- TASK BRIEF -
Each line below that contains the word "geometry" must be copied.

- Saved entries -
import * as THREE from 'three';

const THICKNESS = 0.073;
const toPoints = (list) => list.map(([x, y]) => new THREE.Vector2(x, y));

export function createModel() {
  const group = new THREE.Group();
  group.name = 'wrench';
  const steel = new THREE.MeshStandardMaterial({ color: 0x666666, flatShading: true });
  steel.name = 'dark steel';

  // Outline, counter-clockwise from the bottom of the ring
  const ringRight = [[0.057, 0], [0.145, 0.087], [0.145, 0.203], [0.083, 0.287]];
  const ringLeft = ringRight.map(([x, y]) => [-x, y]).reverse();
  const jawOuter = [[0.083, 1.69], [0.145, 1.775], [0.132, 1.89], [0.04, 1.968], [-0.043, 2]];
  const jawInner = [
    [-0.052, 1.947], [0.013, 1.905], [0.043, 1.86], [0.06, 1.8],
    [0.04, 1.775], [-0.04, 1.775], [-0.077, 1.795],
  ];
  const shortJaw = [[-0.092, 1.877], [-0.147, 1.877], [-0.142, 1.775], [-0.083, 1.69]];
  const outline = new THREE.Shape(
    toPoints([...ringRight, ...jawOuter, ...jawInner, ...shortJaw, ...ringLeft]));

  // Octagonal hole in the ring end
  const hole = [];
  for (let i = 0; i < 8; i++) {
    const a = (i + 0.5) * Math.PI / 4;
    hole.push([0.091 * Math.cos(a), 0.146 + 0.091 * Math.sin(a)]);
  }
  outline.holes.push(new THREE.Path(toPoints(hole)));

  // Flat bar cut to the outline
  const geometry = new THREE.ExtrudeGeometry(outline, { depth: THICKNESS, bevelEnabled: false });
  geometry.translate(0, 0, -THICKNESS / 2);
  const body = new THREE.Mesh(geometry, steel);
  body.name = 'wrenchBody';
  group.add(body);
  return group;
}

- WRITTEN ANSWER -
  const geometry = new THREE.ExtrudeGeometry(outline, { depth: THICKNESS, bevelEnabled: false });
  geometry.translate(0, 0, -THICKNESS / 2);
  const body = new THREE.Mesh(geometry, steel);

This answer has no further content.